Used in a variety of Caribbean dishes that are popular in the United States and in Haiti, Haitian spices are a must for any cook trying to emulate this cuisine. These unique spices are also important for medicinal purposes and preserving meats.
Where to Buy Haitian Spices
Whether you're interested in the healing properties of certain spices or want to add a dash of flavor to your next meal, you can find many Haitian spices right in your local grocery store. To ensure the quality and source of what you are buying, however, try purchasing from these sites:
- The Spice House: The Spice House carries spices from all over the world, including Haiti. They also have a special section of spices used in Caribbean cooking.
- The Chili Guy: The Chili Guy carries many of the peppers grown in Haiti, but also carries the hard to find Scotch Bonnet pepper.
- Savory Spice Shop: The Savory Spice Shop carries spices from all over the world, including Haiti, which also includes Annatto seeds.
- Fiesta Spices: Fiesta Spices sells a variety of spices found in Haiti, including whole comino seeds.
Haitian Spices Used in Cooking
There are many spices that the Haitians use in cooking. Many of the spices impart a unique flavor to the foods they are added to. From Jamaican jerk recipes to riz cole avec pois, these varied savory and spicy herbs are sure to please any palate.
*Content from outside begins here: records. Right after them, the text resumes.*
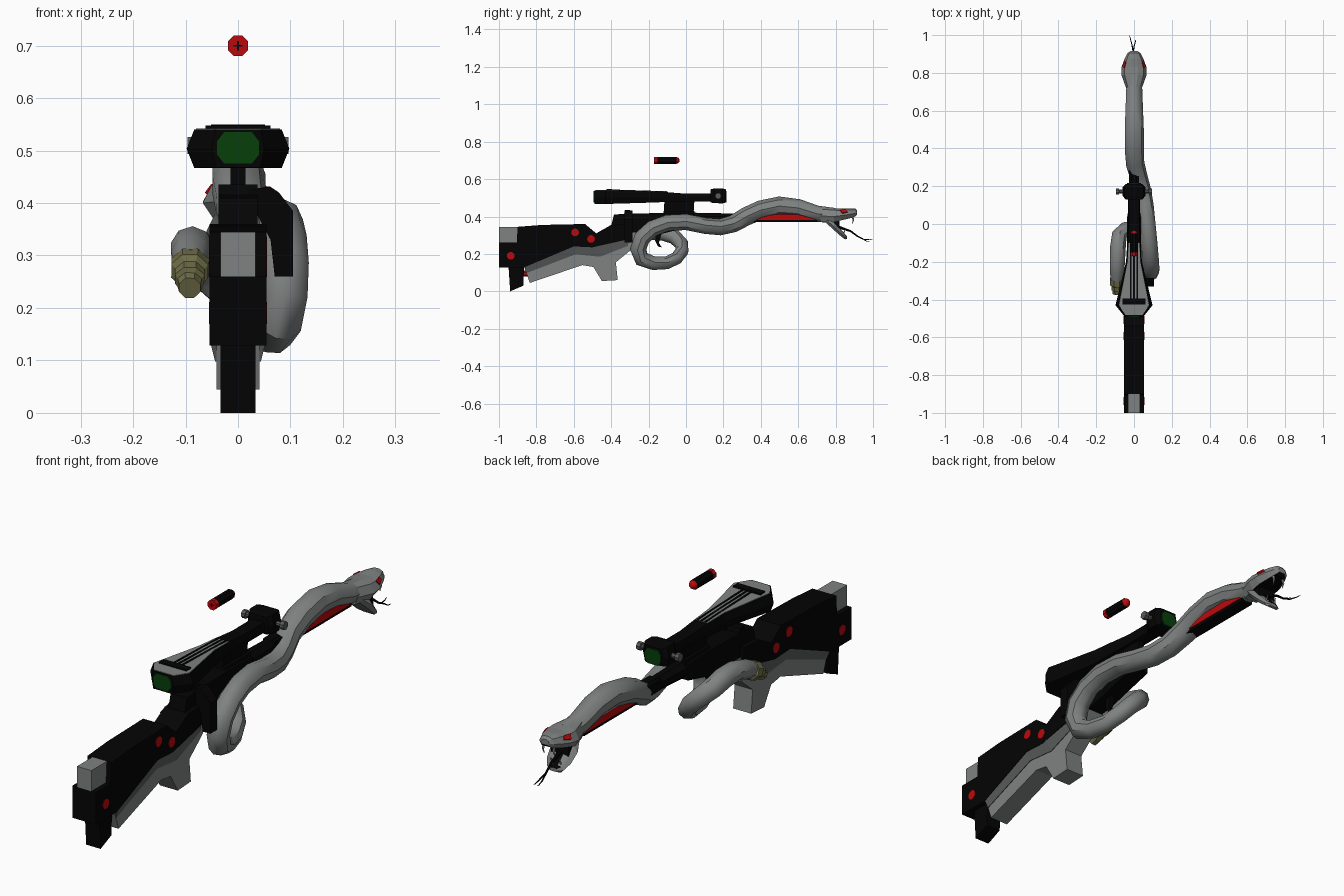
import bpy, bmesh, math
from mathutils import Vector


def material(name, rgb):
    m = bpy.data.materials.new(name)
    m.diffuse_color = (*rgb, 1)
    return m


BLACK = material("black", (0.0012, 0.0012, 0.0012))
GREY = material("grey", (0.21, 0.225, 0.22))
DARK = material("dark grey", (0.10, 0.107, 0.105))
RED = material("red", (0.50, 0.003, 0.004))
GREEN = material("green", (0.002, 0.05, 0.003))
OLIVE = material("olive", (0.17, 0.165, 0.07))
IVORY = material("ivory", (0.45, 0.43, 0.33))


def finish(bm, name, mat, smooth=False):
    bmesh.ops.recalc_face_normals(bm, faces=bm.faces)
    me = bpy.data.meshes.new(name)
    bm.to_mesh(me)
    bm.free()
    ob = bpy.data.objects.new(name, me)
    bpy.context.collection.objects.link(ob)
    me.materials.append(mat)
    if smooth:
        bpy.ops.object.select_all(action='DESELECT')
        ob.select_set(True)
        bpy.context.view_layer.objects.active = ob
        bpy.ops.object.shade_smooth_by_angle(angle=math.radians(40))
    return ob


def loft(name, rings, mat, smooth=False):
    """Skin a list of equal-length point rings and cap the ends."""
    bm = bmesh.new()
    vs = [[bm.verts.new(p) for p in r] for r in rings]
    n = len(vs[0])
    for a, b in zip(vs, vs[1:]):
        for i in range(n):
            j = (i + 1) % n
            bm.faces.new((a[i], a[j], b[j], b[i]))
    bm.faces.new(vs[0])
    bm.faces.new(vs[-1])
    return finish(bm, name, mat, smooth)


def prism(name, profile, x0, x1, mat):
    """Extrude a side profile of (y, z) points from x0 to x1."""
    return loft(name, [[(x, y, z) for y, z in profile] for x in (x0, x1)], mat)


def box(name, x0, x1, y0, y1, z0, z1, mat):
    return prism(name, [(y0, z0), (y1, z0), (y1, z1), (y0, z1)], x0, x1, mat)


def tube(name, path, mat, sides=9, smooth=True):
    """Sweep a round section along (x, y, z, radius) points."""
    pts = [Vector(p[:3]) for p in path]
    rings, up = [], Vector((0, 0.1, 1))
    for i, p in enumerate(pts):
        t = (pts[min(i + 1, len(pts) - 1)] - pts[max(i - 1, 0)]).normalized()
        up = (up - t * up.dot(t)).normalized()
        side = t.cross(up)
        rings.append([p + path[i][3] * (math.cos(a) * side + math.sin(a) * up)
                      for a in (2 * math.pi * (k + .5) / sides for k in range(sides))])
    return loft(name, rings, mat, smooth)


def hexring(y, w, z0, z1, flat=0.85):
    zm = (z0 + z1) / 2
    return [(-w, y, zm), (-w * flat, y, z1), (w * flat, y, z1),
            (w, y, zm), (w * flat, y, z0), (-w * flat, y, z0)]


# Stock, butt leg and cheek block
prism("stock", [(-1, .26), (-.905, .26), (-.9, .345), (-.77, .355), (-.54, .36), (-.48, .31),
                (-.40, .355), (-.30, .36), (-.30, .28), (-.5, .235), (-.6, .24),
                (-.865, .128), (-1, .128)], -.054, .054, BLACK)
prism("butt_leg", [(-.95, .15), (-.94, 0), (-.87, .03), (-.865, .15)], -.033, .033, BLACK)
box("cheek_block", -.033, .033, -1, -.89, .258, .345, GREY)
tube("butt_pin", [(0, -.88, .095, .018), (0, -.82, .095, .018)], RED, 8)

# Grip with a darker shoulder band following the stock edge
outer = [(-.865, .13), (-.6, .24), (-.48, .235), (-.31, .315), (-.22, .315), (-.29, .225),
         (-.375, .155), (-.365, .06), (-.45, .055), (-.495, .13), (-.555, .14), (-.835, .045)]
prism("grip", outer, -.041, .041, GREY)
for s in (-1, 1):
    top = [(-.863, .135), (-.6, .245), (-.48, .24), (-.3, .312)]
    low = [(-.852, .098), (-.59, .198), (-.46, .185), (-.31, .243)]
    loft("grip_shoulder", [[(s * .053, *t), (s * .0435, *b), (s * .02, *b), (s * .02, *t)]
                           for t, b in zip(top, low)], DARK)

# Side buttons
for s in (-1, 1):
    for y, z in ((-.937, .19), (-.593, .315), (-.508, .28)):
        tube("side_button", [(s * .05, y, z, .021), (s * .0555, y, z, .021)], RED, 10)

# Receiver, bolt handle, barrel and trigger
prism("receiver", [(-.42, .27), (-.40, .35), (-.385, .41), (-.33, .415), (-.325, .435), (-.30, .435),
                   (-.295, .415), (-.1, .42), (.04, .415), (.04, .35), (-.2, .29)], -.037, .037, BLACK)
tube("barrel", [(0, -.05, .385, .04), (0, .1, .388, .034), (0, .3, .39, .027)], BLACK, 8)
box("fore_rail", -.026, .026, .2, .70, .37, .415, BLACK)
for s in (-1, 1):
    box("rail_inlay", s * .024, s * .03, .31, .69, .381, .411, RED)
handle = [(.02, .425), (.06, .432), (.078, .42), (.105, .385), (.105, .26), (.07, .26), (.062, .33), (.03, .39)]
loft("bolt_handle", [[(x, y, z) for x, z in handle] for y in (-.33, -.285)], BLACK)
prism("trigger", [(-.16, .31), (-.13, .31), (-.145, .26), (-.13, .235), (-.15, .24), (-.165, .27)],
      -.01, .01, BLACK)

# Scope body with flared eyepiece and front block
scope = [(-.49, .05, .468, .54), (-.43, .098, .467, .54), (-.2, .042, .474, .535),
         (-.1, .036, .478, .53), (0, .032, .48, .522), (.13, .033, .48, .522)]
loft("scope_body", [hexring(*r) for r in scope], BLACK)
loft("scope_front", [hexring(*r) for r in ((.13, .045, .475, .545), (.15, .06, .472, .55),
                                           (.195, .06, .47, .55), (.213, .042, .475, .545))], BLACK)
loft("scope_top_plate", [hexring(y, w * .82, z1 - .003, z1 + .002, .99)
                         for y, w, z0, z1 in [(-.483, .056, .468, .54)] + scope[1:4]], GREY)
for x in (-.018, 0, .018):
    prism("scope_top_rail", [(-.41, .540), (-.41, .545), (-.1, .535), (-.1, .53)], x - .004, x + .004, BLACK)
box("scope_rear_sight", -.062, .062, -.425, -.395, .538, .548, BLACK)
for y, w in ((-.492, .041), (.214, .036)):
    loft("lens", [[(w * a, y + d, .505 + .031 * b) for a, b in
                   ((-1, -.4), (-.65, -1), (.65, -1), (1, -.4), (1, .4), (.65, 1), (-.65, 1), (-1, .4))]
                  for d in (-.003, .003)], GREEN)
for s in (-1, 1):
    tube("scope_knob", [(s * .055, .172, .51, .01), (s * .078, .172, .51, .01),
                        (s * .079, .172, .51, .017), (s * .096, .172, .51, .017)], DARK, 8)
prism("scope_mount", [(-.12, .41), (-.115, .485), (.045, .485), (.04, .41)], -.014, .014, BLACK)
box("mount_foot", -.026, .026, -.12, .045, .405, .43, BLACK)

# Floating cartridge
tube("cartridge", [(0, -.152, .70, .0205), (0, -.05, .70, .0205)], BLACK, 8)
tube("cartridge_base", [(0, -.17, .70, .021), (0, -.152, .70, .021)], RED, 8)
tube("cartridge_tip", [(0, -.05, .70, .019), (0, -.04, .70, .015), (0, -.034, .70, .006)], RED, 8)
for a, b in ((.009, .0015), (.0015, .009)):
    box("primer_mark", -a, a, -.172, -.169, .70 - b, .70 + b, BLACK)

# Serpent body: over the rail, down the right side, round the guard loop, back along the left
tube("serpent_body", [
    (0, .79, .405, .042), (0, .7, .415, .044), (0, .6, .446, .048), (0, .5, .456, .052), (0, .4, .435, .052),
    (.005, .32, .40, .05), (.025, .25, .36, .047), (.045, .18, .343, .045), (.06, .1, .35, .044),
    (.07, 0, .37, .044), (.08, -.1, .365, .044), (.087, -.18, .335, .044), (.09, -.235, .285, .045),
    (.088, -.255, .225, .045), (.08, -.235, .172, .043), (.068, -.175, .15, .038), (.052, -.105, .152, .035),
    (.03, -.05, .178, .035), (0, -.022, .215, .036), (-.043, -.025, .255, .038), (-.078, -.06, .29, .041),
    (-.085, -.12, .31, .042), (-.088, -.19, .315, .041), (-.09, -.25, .30, .039), (-.091, -.30, .282, .032)], GREY)

# Rattle
tube("rattle", [(-.091, -.285, .285, .028), (-.091, -.29, .28, .039), (-.092, -.32, .27, .038),
                (-.092, -.322, .265, .03), (-.092, -.343, .255, .03), (-.092, -.345, .248, .025),
                (-.092, -.368, .238, .022)], OLIVE, 8, False)


# Serpent head: two jaws with a dark mouth lining
def jaw_ring(y, w, z0, z1):
    h = z1 - z0
    return [(-w, y, z0 + h * .4), (-w * .75, y, z0 + h * .85), (-w * .3, y, z1), (w * .3, y, z1),
            (w * .75, y, z0 + h * .85), (w, y, z0 + h * .4), (w * .7, y, z0), (-w * .7, y, z0)]


upper = loft("upper_jaw", [jaw_ring(*r) for r in (
    (.72, .042, .37, .452), (.79, .067, .37, .445), (.83, .066, .38, .442),
    (.875, .05, .39, .444), (.905, .034, .40, .442), (.915, .018, .41, .432))], GREY)
lower = loft("lower_jaw", [jaw_ring(*r) for r in (
    (.75, .042, .365, .41), (.79, .06, .328, .375), (.825, .054, .297, .335),
    (.85, .037, .278, .305), (.86, .018, .28, .295))], GREY)
for ob, sign in ((upper, -1), (lower, 1)):
    ob.data.materials.append(BLACK)
    for f in ob.data.polygons:
        if f.normal.z * sign > .55 and f.center.y > .78 and abs(f.center.x) < .02:
            f.material_index = 1
loft("throat", [[(x, y, z) for x, z in ((-w, a), (w, a), (w, b), (-w, b))]
                for y, w, a, b in ((.77, .035, .37, .41), (.82, .04, .335, .395))], BLACK)
# Eyes lie as slim slanted plates on the upper cheeks
for s in (-1, 1):
    loft("eye", [[(s * (.047 + d), .822, .430 + d), (s * (.058 + d), .835, .415 + d),
                  (s * (.044 + d), .865, .420 + d), (s * (.040 + d), .855, .433 + d)]
                 for d in (-.002, .005)], RED)
    tube("upper_fang", [(s * .024, .888, .405, .006), (s * .024, .895, .38, .004),
                        (s * .024, .888, .36, .001)], IVORY, 6)
    tube("lower_fang", [(s * .02, .84, .305, .005), (s * .02, .852, .33, .001)], IVORY, 6)
    tube("tongue_fork", [(-.004, .915, .295, .004), (-.004 + s * .007, .95, .278, .003),
                         (-.006 + s * .014, .975 + s * -.01, .272 - s * .004, .002),
                         (-.008 + s * .016, .99 - s * .01, .274 - s * .006, .001)], BLACK, 5)
tube("tongue", [(0, .79, .355, .008), (0, .84, .335, .007), (-.002, .88, .322, .005),
                (-.004, .92, .292, .004)], BLACK, 6)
Some of the most popular and familiar spices include the following:
- Cayenne Pepper
- Chili Pepper
- Coriander Seeds
- Bay Leaves
- Marjoram Leaves
- Curry Powder
Lesser Known Spices
Lesser known spices (that may be difficult to find in the United States) that are used for cooking include the following:
- Scotch Bonnet
Marinades and Rubs
Haitian spices used for cooking are often used in combination with other ingredients to produce great tasting marinades and rubs for meat. Mix the herbs together with other ingredients such as:
- Black Pepper
- Brown Sugar
- Garlic Powder
- Ground Cloves
Herbs as Preservatives
It is important to note that certain herbs have properties that can help to preserve meat before it is cooked. This would be helpful in countries like Haiti where the weather is always warm.
- Peppers contain capsaicin, an antimicrobial
- Ginger contains gingerol, an antimicrobial
- Cinnamon contains eugenol, an antimicrobial and preservative
- Garlic contains allicin and eugenol, both of which are antimicrobial
- Cloves contain eugenol
- Basil contains eugenol
Haitian spices are grown for medicinal purposes as well. Many individuals who reside in Haiti treat themselves for minor ailments. There is only approximately one doctor for every 4,000 people in Haiti. Those who live there and treat people with herbs and Haitian spices are known as leaf healers. The following are just a few of the plants grown for medicinal purposes:
- Aloe Vera: Use the leaves of the plant to treat cuts, burns and sunburn.
- Catnip or catmint: Make a tea from the leaves of the plant, which has several uses including treating arthritis, digestive upsets and colic.
- Cinnamon: Use the ground up bark to treat diarrhea and vomiting.
- Eucalyptus: Make an extract from the leaves to treat coughs, the flu and joint pain.
- Peppermint, spearmint, lemonmint and horsemint: Healers use these herbs to calm a queasy stomach and to aid in digestion.
- Quassia or bitterroot: Use the bark of this tree to create a tonic that has several health properties, being an anti-fungal and anti-bacterial agent.
- Red sage: Use this herb to thin the blood and also increase menstrual flow.
- Sarsaparilla: Use the tea made from the sarsaparilla root to treat several skin ailments and arthritis.
- Senna: Make a tea of the plant and to use as a laxative.
- Thyme: Use this Haitian spice is in a tea to treat skin disorders or as a diuretic.
- Verbena: Use this herb as a painkiller during child birth.
Disruption in Growth
Unfortunately, many herbs and spices that can be grown in Haiti have not been produced in a sufficient amount to be exported to other countries. Natural events have occurred that have devastated the agricultural areas of Haiti, which have not sufficiently recovered to begin production again.
Haiti is frequently the target of many tropical storms making landfall. Memorable storms have hit Haiti in 2004, 2005 and 2008, as well as the more recent Tropical Storm Isaac. Each of these storms has impacted the spice production. Flooding that occurs during the storms may damage the spice crops output.
The earthquake that shook Haiti in 2010 has also had an impact on the spice trade. Rebuilding is still continuing, which means fewer resources are available to cultivate and grow the spice crop. The spices are grown in smaller amounts on individual farms and primarily used by the locals.
Enjoy the Spice of Life
Haitian spices can lend a world of flavor to the food you eat, as well as a secondary resource for your medicine cabinet. While the spices direct from Haiti are in high demand, they are available for use in limited quantities. Try using some of these exotic and beneficial spices in your home and bring the spice of Haiti to your life.